→ **Stored data**
══════
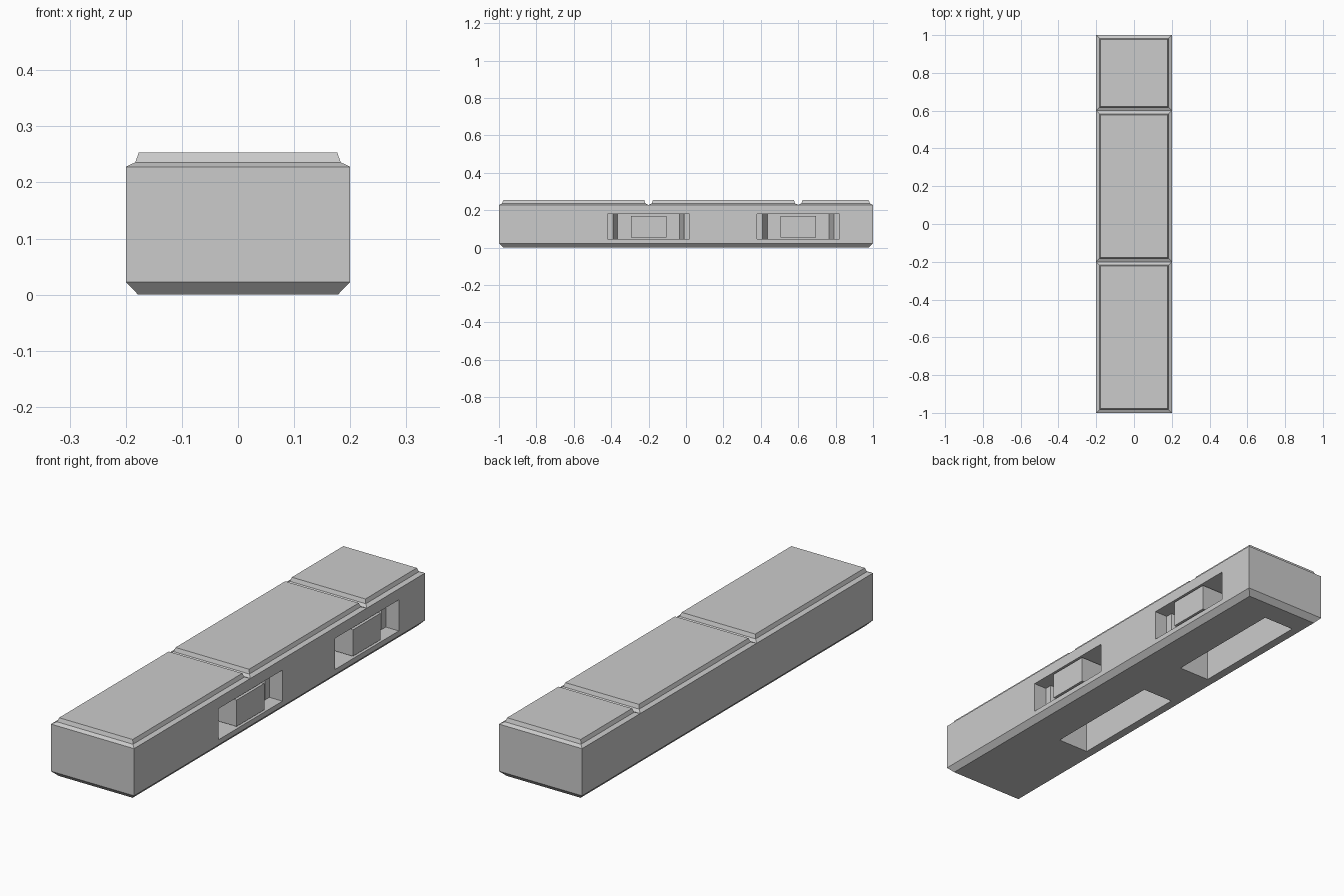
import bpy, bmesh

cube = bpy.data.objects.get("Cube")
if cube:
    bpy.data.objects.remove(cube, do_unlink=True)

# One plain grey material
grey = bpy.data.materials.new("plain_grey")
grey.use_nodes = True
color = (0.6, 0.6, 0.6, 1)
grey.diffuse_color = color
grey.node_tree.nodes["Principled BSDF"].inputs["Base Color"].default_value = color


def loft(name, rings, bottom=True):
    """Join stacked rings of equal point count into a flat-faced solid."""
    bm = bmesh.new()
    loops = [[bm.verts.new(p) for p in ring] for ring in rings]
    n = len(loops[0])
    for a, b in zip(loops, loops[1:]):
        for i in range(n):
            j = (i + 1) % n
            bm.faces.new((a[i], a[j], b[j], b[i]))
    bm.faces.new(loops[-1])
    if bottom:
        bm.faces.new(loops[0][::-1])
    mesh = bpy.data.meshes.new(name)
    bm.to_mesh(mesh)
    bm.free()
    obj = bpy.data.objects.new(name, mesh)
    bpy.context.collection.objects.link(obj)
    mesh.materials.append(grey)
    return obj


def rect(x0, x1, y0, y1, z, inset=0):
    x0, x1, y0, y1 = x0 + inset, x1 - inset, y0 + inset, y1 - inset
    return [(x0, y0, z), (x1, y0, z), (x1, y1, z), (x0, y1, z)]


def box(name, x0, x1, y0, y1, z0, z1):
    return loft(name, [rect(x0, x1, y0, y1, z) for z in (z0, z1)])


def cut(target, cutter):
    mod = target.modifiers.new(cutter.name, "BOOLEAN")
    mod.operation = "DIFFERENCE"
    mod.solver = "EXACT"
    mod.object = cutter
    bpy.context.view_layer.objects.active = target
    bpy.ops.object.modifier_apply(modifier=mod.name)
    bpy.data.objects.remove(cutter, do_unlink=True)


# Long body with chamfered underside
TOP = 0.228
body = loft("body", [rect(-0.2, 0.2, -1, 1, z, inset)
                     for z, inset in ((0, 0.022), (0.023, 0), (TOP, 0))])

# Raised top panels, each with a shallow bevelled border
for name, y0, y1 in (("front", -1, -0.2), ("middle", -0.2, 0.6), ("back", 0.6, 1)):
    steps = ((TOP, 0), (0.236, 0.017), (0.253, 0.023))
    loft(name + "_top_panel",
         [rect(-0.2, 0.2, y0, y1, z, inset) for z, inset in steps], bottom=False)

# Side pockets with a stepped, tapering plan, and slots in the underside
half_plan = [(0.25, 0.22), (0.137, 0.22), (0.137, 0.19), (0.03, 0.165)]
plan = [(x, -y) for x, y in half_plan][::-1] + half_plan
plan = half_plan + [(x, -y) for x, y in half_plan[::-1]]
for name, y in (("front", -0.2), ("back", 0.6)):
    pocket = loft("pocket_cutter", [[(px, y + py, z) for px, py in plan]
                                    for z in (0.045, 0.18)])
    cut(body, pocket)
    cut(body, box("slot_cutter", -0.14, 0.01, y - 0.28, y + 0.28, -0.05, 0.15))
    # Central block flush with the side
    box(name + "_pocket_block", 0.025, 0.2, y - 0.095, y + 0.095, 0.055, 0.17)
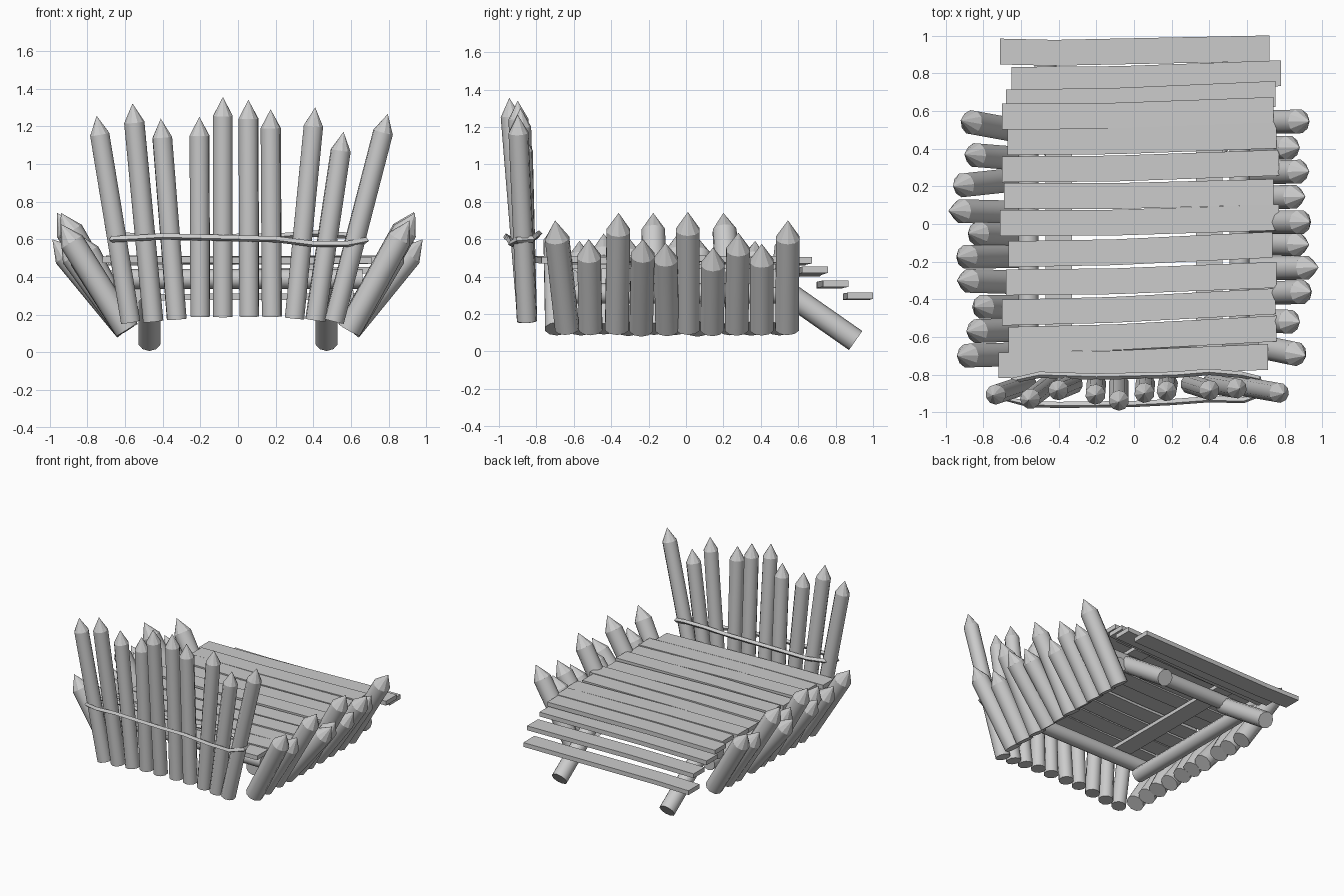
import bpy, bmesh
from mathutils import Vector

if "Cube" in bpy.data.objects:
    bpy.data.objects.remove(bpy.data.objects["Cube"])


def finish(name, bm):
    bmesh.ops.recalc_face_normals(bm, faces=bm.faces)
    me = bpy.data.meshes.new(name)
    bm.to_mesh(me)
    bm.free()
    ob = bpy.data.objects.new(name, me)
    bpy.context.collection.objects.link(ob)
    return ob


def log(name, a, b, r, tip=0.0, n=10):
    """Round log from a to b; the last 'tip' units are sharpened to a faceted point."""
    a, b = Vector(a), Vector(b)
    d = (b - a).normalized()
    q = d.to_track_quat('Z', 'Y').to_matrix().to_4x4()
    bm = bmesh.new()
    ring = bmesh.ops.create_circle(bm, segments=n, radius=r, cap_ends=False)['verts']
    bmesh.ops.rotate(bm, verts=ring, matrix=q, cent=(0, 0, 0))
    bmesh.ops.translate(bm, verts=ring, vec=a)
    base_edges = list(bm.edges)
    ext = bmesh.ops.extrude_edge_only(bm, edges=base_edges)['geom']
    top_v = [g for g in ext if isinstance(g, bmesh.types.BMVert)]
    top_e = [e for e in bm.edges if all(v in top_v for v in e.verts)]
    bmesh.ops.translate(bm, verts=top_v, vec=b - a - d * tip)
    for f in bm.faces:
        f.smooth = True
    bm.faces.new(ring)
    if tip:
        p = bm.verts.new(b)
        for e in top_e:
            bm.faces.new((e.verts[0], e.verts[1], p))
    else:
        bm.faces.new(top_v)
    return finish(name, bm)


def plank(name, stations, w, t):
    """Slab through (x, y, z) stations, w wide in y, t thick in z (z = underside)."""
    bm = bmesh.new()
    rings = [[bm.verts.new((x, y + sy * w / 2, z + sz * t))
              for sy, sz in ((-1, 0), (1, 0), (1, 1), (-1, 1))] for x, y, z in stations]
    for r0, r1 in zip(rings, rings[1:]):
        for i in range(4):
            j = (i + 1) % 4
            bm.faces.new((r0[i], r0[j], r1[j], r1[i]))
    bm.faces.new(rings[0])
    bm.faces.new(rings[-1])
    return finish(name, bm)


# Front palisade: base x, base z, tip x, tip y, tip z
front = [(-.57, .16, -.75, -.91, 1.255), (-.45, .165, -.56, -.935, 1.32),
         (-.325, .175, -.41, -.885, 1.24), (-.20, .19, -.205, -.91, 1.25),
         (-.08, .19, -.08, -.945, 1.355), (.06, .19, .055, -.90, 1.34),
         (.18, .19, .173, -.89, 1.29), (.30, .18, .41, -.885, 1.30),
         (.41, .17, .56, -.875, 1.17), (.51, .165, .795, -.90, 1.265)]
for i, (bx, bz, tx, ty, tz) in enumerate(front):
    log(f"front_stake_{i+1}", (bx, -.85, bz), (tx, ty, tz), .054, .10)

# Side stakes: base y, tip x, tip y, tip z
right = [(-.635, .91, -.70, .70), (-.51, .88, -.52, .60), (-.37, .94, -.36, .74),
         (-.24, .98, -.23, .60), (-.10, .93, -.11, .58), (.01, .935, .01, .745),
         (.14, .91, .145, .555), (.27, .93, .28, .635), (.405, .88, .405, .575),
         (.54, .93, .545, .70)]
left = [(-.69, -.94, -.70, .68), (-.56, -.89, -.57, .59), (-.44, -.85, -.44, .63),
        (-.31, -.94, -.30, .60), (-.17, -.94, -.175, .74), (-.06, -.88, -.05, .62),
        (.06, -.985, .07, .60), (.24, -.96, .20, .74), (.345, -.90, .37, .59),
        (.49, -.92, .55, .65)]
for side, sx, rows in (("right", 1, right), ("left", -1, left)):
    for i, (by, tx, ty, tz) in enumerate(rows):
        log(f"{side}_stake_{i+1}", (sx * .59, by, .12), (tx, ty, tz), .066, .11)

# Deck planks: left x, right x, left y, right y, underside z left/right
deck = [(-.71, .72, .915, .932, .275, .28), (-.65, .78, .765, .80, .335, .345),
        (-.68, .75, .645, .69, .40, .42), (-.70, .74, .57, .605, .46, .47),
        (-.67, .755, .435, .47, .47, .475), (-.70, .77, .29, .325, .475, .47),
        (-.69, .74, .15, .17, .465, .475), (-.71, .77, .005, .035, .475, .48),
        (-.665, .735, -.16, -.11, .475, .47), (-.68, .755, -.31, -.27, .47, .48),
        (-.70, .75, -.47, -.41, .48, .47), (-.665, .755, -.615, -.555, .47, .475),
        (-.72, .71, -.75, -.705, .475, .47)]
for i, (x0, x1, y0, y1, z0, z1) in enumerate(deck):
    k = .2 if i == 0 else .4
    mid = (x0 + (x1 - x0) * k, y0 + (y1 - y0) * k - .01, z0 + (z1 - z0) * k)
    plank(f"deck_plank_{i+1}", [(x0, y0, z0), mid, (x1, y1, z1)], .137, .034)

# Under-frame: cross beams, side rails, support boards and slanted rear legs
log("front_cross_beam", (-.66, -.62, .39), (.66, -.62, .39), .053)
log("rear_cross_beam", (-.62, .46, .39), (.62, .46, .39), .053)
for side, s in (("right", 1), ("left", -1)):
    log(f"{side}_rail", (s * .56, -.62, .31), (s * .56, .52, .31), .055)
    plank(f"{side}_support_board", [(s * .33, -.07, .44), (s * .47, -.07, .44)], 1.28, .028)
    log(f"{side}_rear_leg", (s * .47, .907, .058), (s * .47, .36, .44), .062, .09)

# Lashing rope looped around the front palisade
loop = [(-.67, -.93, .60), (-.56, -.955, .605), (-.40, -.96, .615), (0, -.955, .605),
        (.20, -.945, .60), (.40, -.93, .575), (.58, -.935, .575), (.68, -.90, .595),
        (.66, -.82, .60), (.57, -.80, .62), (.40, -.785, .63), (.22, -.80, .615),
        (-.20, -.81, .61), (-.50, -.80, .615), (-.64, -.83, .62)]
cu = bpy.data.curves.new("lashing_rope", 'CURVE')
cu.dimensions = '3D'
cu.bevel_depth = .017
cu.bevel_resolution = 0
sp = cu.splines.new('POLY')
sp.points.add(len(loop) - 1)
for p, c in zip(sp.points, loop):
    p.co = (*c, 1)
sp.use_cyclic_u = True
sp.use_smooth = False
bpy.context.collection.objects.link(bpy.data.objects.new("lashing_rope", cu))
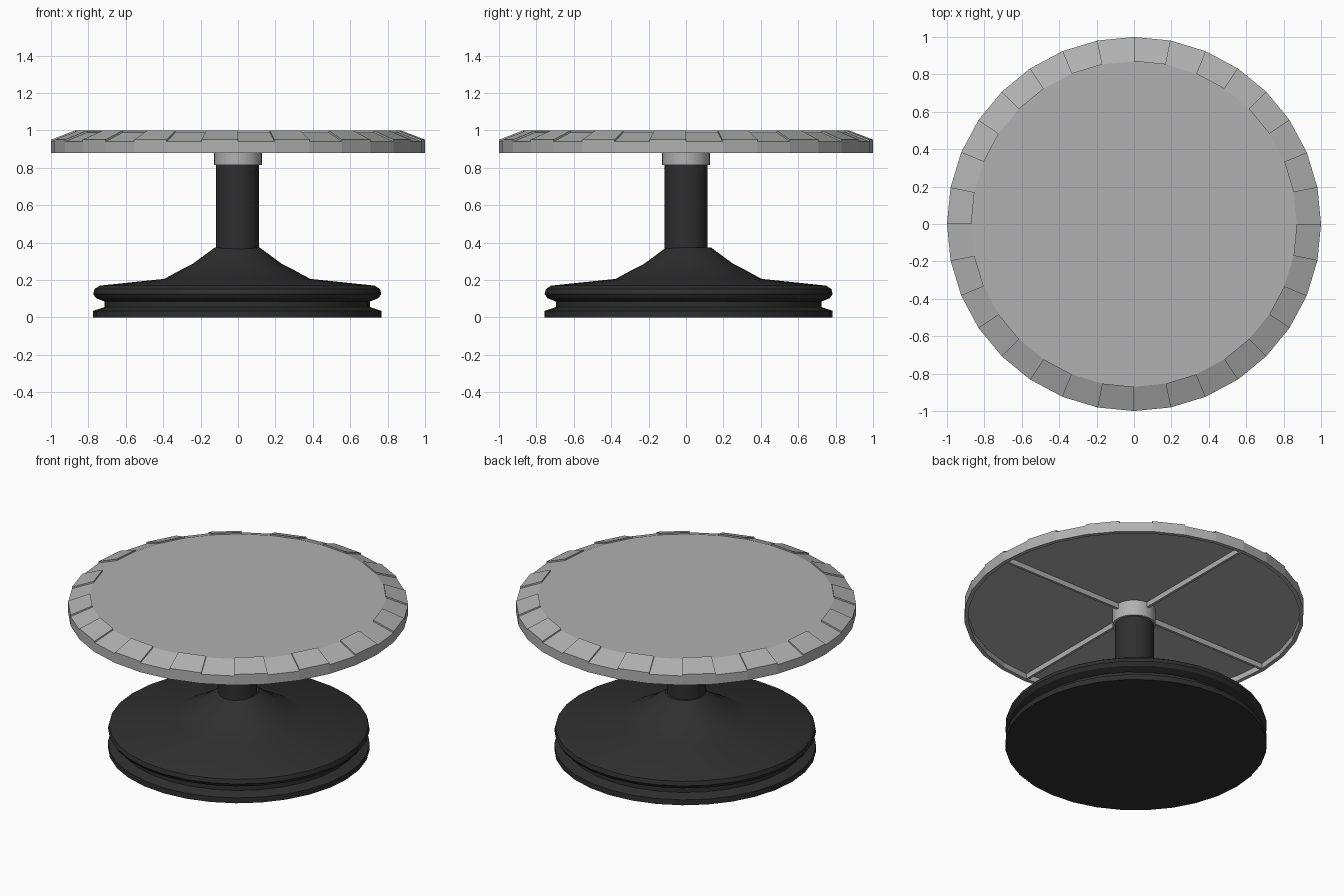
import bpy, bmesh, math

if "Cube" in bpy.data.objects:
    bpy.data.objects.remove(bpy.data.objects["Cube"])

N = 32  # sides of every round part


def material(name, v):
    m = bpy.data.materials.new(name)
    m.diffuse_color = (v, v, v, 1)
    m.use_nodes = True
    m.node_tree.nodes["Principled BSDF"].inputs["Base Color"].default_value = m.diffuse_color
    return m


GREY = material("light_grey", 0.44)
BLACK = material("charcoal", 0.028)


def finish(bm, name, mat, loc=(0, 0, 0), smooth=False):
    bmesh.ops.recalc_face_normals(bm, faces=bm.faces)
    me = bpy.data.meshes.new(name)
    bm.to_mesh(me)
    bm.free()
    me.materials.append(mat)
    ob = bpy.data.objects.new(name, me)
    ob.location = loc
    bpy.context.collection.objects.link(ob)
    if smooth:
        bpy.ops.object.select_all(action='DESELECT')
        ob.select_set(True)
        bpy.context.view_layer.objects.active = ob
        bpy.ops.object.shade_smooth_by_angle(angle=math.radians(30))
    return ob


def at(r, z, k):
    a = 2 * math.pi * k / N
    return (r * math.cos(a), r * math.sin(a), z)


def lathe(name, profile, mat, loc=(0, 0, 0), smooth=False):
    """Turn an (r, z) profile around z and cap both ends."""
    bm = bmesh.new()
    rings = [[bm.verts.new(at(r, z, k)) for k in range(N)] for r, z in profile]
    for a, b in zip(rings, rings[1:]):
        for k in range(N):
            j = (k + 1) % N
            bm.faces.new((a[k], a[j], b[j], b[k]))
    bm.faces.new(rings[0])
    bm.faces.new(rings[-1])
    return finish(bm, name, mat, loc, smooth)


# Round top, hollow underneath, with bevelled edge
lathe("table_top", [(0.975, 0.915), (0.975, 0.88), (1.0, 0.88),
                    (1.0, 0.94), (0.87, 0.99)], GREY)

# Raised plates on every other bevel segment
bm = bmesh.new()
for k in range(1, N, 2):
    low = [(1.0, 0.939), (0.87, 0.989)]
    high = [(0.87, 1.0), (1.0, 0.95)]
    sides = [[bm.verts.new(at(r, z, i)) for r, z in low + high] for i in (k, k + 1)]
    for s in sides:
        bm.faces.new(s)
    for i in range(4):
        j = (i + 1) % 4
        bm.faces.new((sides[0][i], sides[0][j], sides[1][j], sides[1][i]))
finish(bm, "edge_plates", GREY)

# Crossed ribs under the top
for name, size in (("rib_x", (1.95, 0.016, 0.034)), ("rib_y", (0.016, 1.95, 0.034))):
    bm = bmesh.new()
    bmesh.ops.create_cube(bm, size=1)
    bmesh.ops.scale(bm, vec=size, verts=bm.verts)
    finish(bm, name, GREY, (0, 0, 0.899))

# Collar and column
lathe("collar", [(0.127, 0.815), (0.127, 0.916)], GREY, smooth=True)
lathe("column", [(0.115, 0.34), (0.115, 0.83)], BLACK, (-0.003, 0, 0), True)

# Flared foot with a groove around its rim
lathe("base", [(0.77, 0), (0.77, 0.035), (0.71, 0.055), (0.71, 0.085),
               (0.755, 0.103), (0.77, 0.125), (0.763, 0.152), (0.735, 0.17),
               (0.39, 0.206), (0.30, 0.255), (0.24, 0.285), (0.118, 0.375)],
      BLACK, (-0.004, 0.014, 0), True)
══════
→ **Your instructions**
Print exactly the lines above that run from the one with "py in plan]" down to the one with "from mathutils import Vector", and omit the pictures.

→ **Answer for the task**
    pocket = loft("pocket_cutter", [[(px, y + py, z) for px, py in plan]
                                    for z in (0.045, 0.18)])
    cut(body, pocket)
    cut(body, box("slot_cutter", -0.14, 0.01, y - 0.28, y + 0.28, -0.05, 0.15))
    # Central block flush with the side
    box(name + "_pocket_block", 0.025, 0.2, y - 0.095, y + 0.095, 0.055, 0.17)
import bpy, bmesh
from mathutils import Vector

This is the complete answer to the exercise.